In Florida’s state government, the Legislature is required to produce a balanced budget every year. This is very different than the federal government. In D.C., if they want to fund a new program or project, they just print more money. In Florida, the expenses have to equal the revenues.
Just like it’s difficult to make choices in the family budget, it’s tough work to divide up around $100 billion when the House, Senate and governor all want to spend it in different ways. Usually, revenue is limited, and fights over how to divide the money pie become the thorniest issues of the annual legislative session.
When I was the Senate budget chair for three years from 2018-2020, the Legislature confronted several major events that had serious impacts on our state budget. In year one, we financed an entire new K-12 school security apparatus throughout Florida after the Parkland tragedy. In year two, we aggressively responded to the devastation of Hurricane Michael, rebuilding critical infrastructure that was wiped out across the Panhandle. In year three, the pandemic nearly crashed our economy, and the state budget suffered severe drops in revenue for much of 2020.
Times are different now. The COVID stimulus dollars from the federal government changed everything. The Legislature and governor have billions of extra dollars to spend.

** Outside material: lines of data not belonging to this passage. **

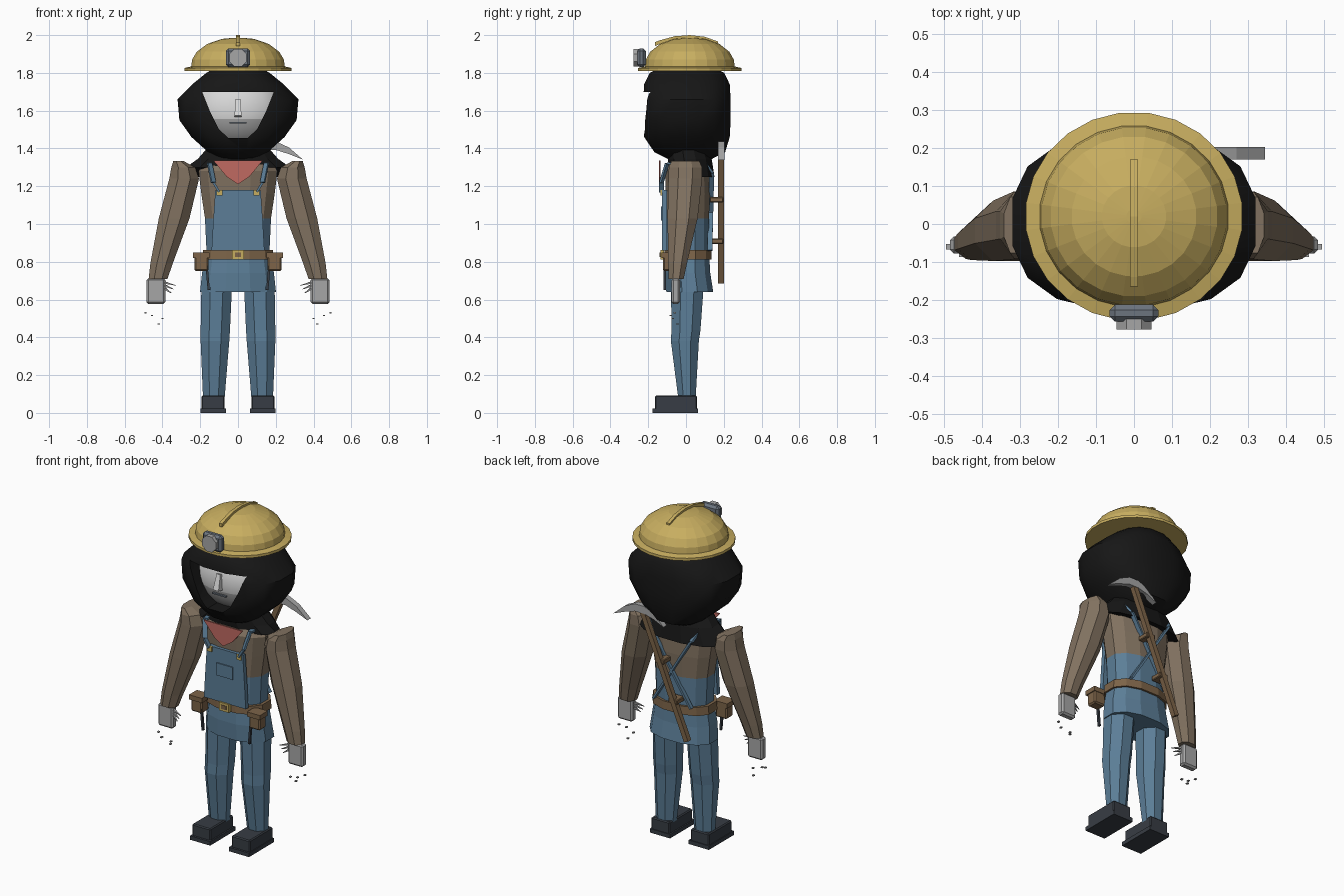
import bpy, bmesh
from math import cos, sin, pi, copysign
from mathutils import Vector, Matrix

cube = bpy.data.objects.get("Cube")
if cube:
    bpy.data.objects.remove(cube, do_unlink=True)


def colour(name, *srgb):
    m = bpy.data.materials.new(name)
    m.use_nodes = True
    rgba = [(c / 255) ** 2.2 for c in srgb] + [1]
    m.diffuse_color = rgba
    m.node_tree.nodes["Principled BSDF"].inputs["Base Color"].default_value = rgba
    return m


YELLOW = colour("helmet yellow", 198, 172, 96)
BLACK = colour("hood black", 29, 29, 29)
SHIRT = colour("shirt brown", 128, 113, 96)
BLUE = colour("denim blue", 92, 125, 150)
RED = colour("scarf red", 190, 105, 97)
LEATHER = colour("leather brown", 124, 100, 74)
BOOT = colour("boot slate", 58, 63, 70)
PALE = colour("face pale", 215, 215, 215)
GREY = colour("glove grey", 165, 165, 165)
STEEL = colour("lamp steel", 108, 116, 126)


def finish(bm, name, *mats, smooth=None, split=None):
    """Turn a bmesh into an object; faces below height split get the second colour."""
    bmesh.ops.recalc_face_normals(bm, faces=bm.faces)
    me = bpy.data.meshes.new(name)
    for m in mats:
        me.materials.append(m)
    if split is not None:
        for f in bm.faces:
            f.material_index = int(f.calc_center_median().z < split)
    bm.to_mesh(me)
    bm.free()
    ob = bpy.data.objects.new(name, me)
    bpy.context.collection.objects.link(ob)
    if smooth:
        bpy.ops.object.select_all(action='DESELECT')
        bpy.context.view_layer.objects.active = ob
        ob.select_set(True)
        bpy.ops.object.shade_smooth_by_angle(angle=smooth)
    return ob


def loft(name, rings, *mats, n=8, power=1.0, side=1, **kw):
    """Skin rings of (centre x, centre y, z, radius x, radius y)."""
    bm = bmesh.new()
    loops = []
    for cx, cy, z, rx, ry in rings:
        loop = []
        for i in range(n):
            a = 2 * pi * (i + 0.5) / n
            u = copysign(abs(cos(a)) ** power, cos(a))
            v = copysign(abs(sin(a)) ** power, sin(a))
            loop.append(bm.verts.new((side * (cx + rx * u), cy + ry * v, z)))
        loops.append(loop)
    for a, b in zip(loops, loops[1:]):
        for i in range(n):
            j = (i + 1) % n
            bm.faces.new((a[i], a[j], b[j], b[i]))
    bm.faces.new(loops[0])
    bm.faces.new(loops[-1])
    return finish(bm, name, *mats, **kw)


def prism(name, pts, lo, hi, mat, axis="y"):
    """Extrude a flat outline from lo to hi along an axis."""
    bm = bmesh.new()
    ends = [[bm.verts.new((p, d, q) if axis == "y" else (d, p, q)) for p, q in pts]
            for d in (lo, hi)]
    for e in ends:
        bm.faces.new(e)
    for i in range(len(pts)):
        j = (i + 1) % len(pts)
        bm.faces.new((ends[0][i], ends[0][j], ends[1][j], ends[1][i]))
    return finish(bm, name, mat)


def box(name, centre, size, mat, bevel=0.0):
    bm = bmesh.new()
    bmesh.ops.create_cube(bm, size=1, matrix=Matrix.Translation(centre) @ Matrix.Diagonal((*size, 1)))
    if bevel:
        bmesh.ops.bevel(bm, geom=bm.edges[:], offset=bevel, segments=1, affect='EDGES')
    return finish(bm, name, mat)


def bar(name, a, b, width, depth, mat, tip=1.0):
    """Straight bar between two points, optionally tapered."""
    a, b = Vector(a), Vector(b)
    d = b - a
    bm = bmesh.new()
    bmesh.ops.create_cube(bm, size=1)
    for v in bm.verts:
        k = tip if v.co.z > 0 else 1
        v.co = Vector((v.co.x * width * k, v.co.y * depth * k, v.co.z * d.length))
    bm.transform(Matrix.Translation((a + b) / 2) @ d.to_track_quat('Z', 'Y').to_matrix().to_4x4())
    return finish(bm, name, mat)


def mirrored(half):
    return half + [(-x, z) for x, z in reversed(half)]


# Hood with a wedge shaped opening
hood = loft("hood", [(0, .02, 1.33, .09, .09), (0, .02, 1.38, .16, .19), (0, .005, 1.46, .25, .23),
                     (0, .005, 1.55, .315, .235), (0, .005, 1.66, .325, .235), (0, .005, 1.74, .245, .23),
                     (0, .005, 1.8, .17, .2), (0, .005, 1.84, .1, .12)],
            BLACK, n=16, power=.8)
cutter = prism("opening_cutter", mirrored([(.05, 1.455), (.1, 1.5), (.15, 1.6), (.19, 1.7)]),
               -.5, -.05, BLACK)
cutter.hide_render = True
mod = hood.modifiers.new("opening", 'BOOLEAN')
mod.operation, mod.object, mod.solver = 'DIFFERENCE', cutter, 'EXACT'
bpy.context.view_layer.update()
cut = bpy.data.meshes.new_from_object(hood.evaluated_get(bpy.context.evaluated_depsgraph_get()))
hood.modifiers.clear()
hood.data = cut
bpy.data.objects.remove(cutter, do_unlink=True)
bpy.ops.object.select_all(action='DESELECT')
bpy.context.view_layer.objects.active = hood
hood.select_set(True)
bpy.ops.object.shade_smooth_by_angle(angle=.6)

# Face
bm = bmesh.new()
bmesh.ops.create_uvsphere(bm, u_segments=20, v_segments=14, radius=1,
                          matrix=Matrix.Translation((0, -.03, 1.6)) @ Matrix.Diagonal((.24, .15, .2, 1)))
finish(bm, "face", PALE, GREY, split=1.54, smooth=.9)
bar("nose", (0, -.175, 1.66), (0, -.195, 1.57), .025, .025, PALE, tip=1.5)
box("mouth", (0, -.176, 1.535), (.09, .012, .008), STEEL)

# Cowl over the shoulders, lower at the back
cowl = loft("cowl", [(0, .03, 1.3, .285, .125), (0, .02, 1.345, .22, .12), (0, .01, 1.4, .17, .11)],
            BLACK, n=12)
for v in cowl.data.vertices:
    if v.co.y > .06 and v.co.z < 1.31:
        v.co.z = 1.25

# Helmet
loft("helmet", [(0, .02, z, r, r * .96) for r, z in
                ((.287, 1.81), (.287, 1.826), (.25, 1.834), (.245, 1.87), (.22, 1.912),
                 (.165, 1.953), (.085, 1.98), (.02, 1.986))], YELLOW, n=24)
arc = [(-.165, 1.962), (-.14, 1.972), (-.06, 1.994), (.02, 2.0), (.1, 1.991), (.17, 1.966)]
prism("helmet_ridge", arc + [(y, z - .02) for y, z in reversed(arc)], -.01, .01, YELLOW, axis="x")
box("lamp_body", (0, -.235, 1.88), (.128, .045, .1), STEEL, bevel=.014)
prism("lamp_lens", [(.05 * cos(pi * (i + .5) / 4), 1.88 + .05 * sin(pi * (i + .5) / 4))
                    for i in range(8)], -.278, -.25, GREY)

# Torso, overall skirt and belt
loft("torso", [(0, .01, .82, .17, .115), (0, .01, 1.03, .18, .115), (0, .01, 1.16, .2, .12),
               (0, .005, 1.28, .215, .12), (0, 0, 1.34, .18, .08)],
     SHIRT, BLUE, n=12, power=.85, split=1.0)
loft("overall_skirt", [(0, .02, .64, .207, .128), (0, .01, .74, .196, .122), (0, .01, .84, .178, .116)],
     BLUE, n=12, power=.85)
loft("belt", [(0, .01, .812, .195, .13), (0, .01, .862, .19, .128)], LEATHER, n=12, power=.85)
box("belt_buckle", (0, -.126, .838), (.066, .02, .05), YELLOW)
box("buckle_centre", (0, -.135, .838), (.034, .008, .024), LEATHER)

# Bib, pocket and neck scarf
prism("bib", mirrored([(.14, .86), (.132, 1.0), (.12, 1.18)]), -.126, -.1, BLUE)
box("bib_pocket", (0, -.128, 1.055), (.112, .009, .075), BLUE)
prism("scarf", [(-.13, 1.335), (-.06, 1.25), (0, 1.21), (.06, 1.25), (.13, 1.335)], -.143, -.134, RED)

for s, tag in ((1, "left"), (-1, "right")):
    # Arms and hands
    loft(tag + "_arm", [(.423, -.052, .71, .054, .043), (.405, -.045, .79, .064, .054),
                        (.338, -.018, 1.03, .088, .086), (.285, -.004, 1.24, .085, .097),
                        (.29, -.003, 1.3, .068, .095), (.315, -.003, 1.333, .03, .08)],
         SHIRT, side=s)
    box(tag + "_hand", (s * .435, -.055, .645), (.1, .045, .135), GREY, bevel=.01)
    for i in range(3):
        bar(tag + "_thumb", (s * .39, -.06, .69 - i * .015), (s * (.33 + i * .012), -.075, .675 - i * .02),
            .016, .012, GREY, tip=.2)
    for x, y, z in ((.455, -.08, .515), (.49, -.06, .53), (.42, -.045, .47), (.4, -.07, .5)):
        box(tag + "_chip", (s * x, y, z), (.012, .014, .006), GREY)

    # Legs and boots
    loft(tag + "_leg", [(.128, .005, .08, .062, .05), (.122, -.006, .38, .082, .08),
                        (.12, .0, .44, .084, .083), (.112, .008, .7, .088, .095)], BLUE, side=s)
    box(tag + "_sole", (s * .13, -.057, .012), (.135, .24, .024), BOOT)
    box(tag + "_boot", (s * .132, -.053, .055), (.122, .222, .075), BOOT, bevel=.006)

    # Braces crossing over the back
    box(tag + "_brace_buckle", (s * .098, -.129, 1.165), (.03, .012, .03), YELLOW)
    path = [(s * .1, -.13, 1.17), (s * .13, -.13, 1.22), (s * .15, -.1, 1.32), (s * .15, .1, 1.32),
            (s * .13, .136, 1.27), (-s * .125, .126, .86)]
    for a, b in zip(path, path[1:]):
        bar(tag + "_brace", a, b, .026, .012, BLUE)

    # Belt pouches
    box(tag + "_pouch", (s * .194, -.09, .795), (.075, .065, .09), LEATHER, bevel=.008)
    box(tag + "_pouch_lid", (s * .194, -.092, .835), (.086, .076, .028), LEATHER)
    bar(tag + "_tool_strap", (s * .168, -.112, .8), (s * .155, -.112, .65), .014, .012, BOOT)

# Pickaxe slung across the back
low, high = Vector((-.14, .185, .69)), Vector((.165, .185, 1.42))
bar("pickaxe_handle", low, high, .03, .03, LEATHER)
prism("pickaxe_head", [(.345, 1.34), (.27, 1.405), (.2, 1.437), (.14, 1.437), (.07, 1.41), (.01, 1.345),
                       (.075, 1.375), (.14, 1.392), (.2, 1.392), (.27, 1.37)], .17, .203, GREY)
for t in (.3, .6):
    p = low.lerp(high, t)
    box("handle_clip", (p.x, .162, p.z), (.06, .07, .028), LEATHER, bevel=.004)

For the first time in recent memory, there is enough money for everyone to get everything they want and more.
There also is no reason to cut or otherwise financially weaken state programs that are working.
Let’s take the state university system. When I grew up in Florida in the 1980s, the best students went out of state to school because the best universities were elsewhere. Florida’s economy was losing out on critical research. Companies and capital weren’t moving here because of a higher education reputation that was weak.
It was a stated goal of the Florida Senate over the past several years to make our state university system the best in the country. The Senate championed, with agreement from the House, several policies, from performance standards to the expansion of the Bright Futures scholarship program.
And it took major financial investments to make greatness happen. The state invests over $1.5 billion a year more in our state universities today than it did in 2012. Amazingly, tuition has never been raised during that time period.
With those investments, Florida has the top-ranked public university system in the United States, according to U.S. News and World Report. The University of Florida is now a Top 5 public university.
Achieving excellence in our state university system, without raising taxes or tuition, has been one of great public policy accomplishments in our state’s history.
There has been a lot of noise in the Legislature about cutting university spending or converting recurring funding, which universities can rely upon to hire top faculty, to one-time funding. Notably, Gov. DeSantis has not expressed support for any of these measures.
In times of plenty, going after universities would be a huge mistake. Our Legislature would be sending the wrong message if they decided to punish unprecedented success.
Rob Bradley is an attorney and current chairman of the governing board of the St. Johns River Water Management District. Rob is managing partner of Bradley, Garrison & Komando, P.A., an Orange Park law firm. He represented the north Florida region in the Florida Senate from 2012-2020, serving as Chairman of the Senate Committee on Appropriations from 2017-2020, where he crafted three state budgets, each in excess of $90 billion. Rob has been married to Senator Jennifer Bradley, R-Fleming Island, for 26 years.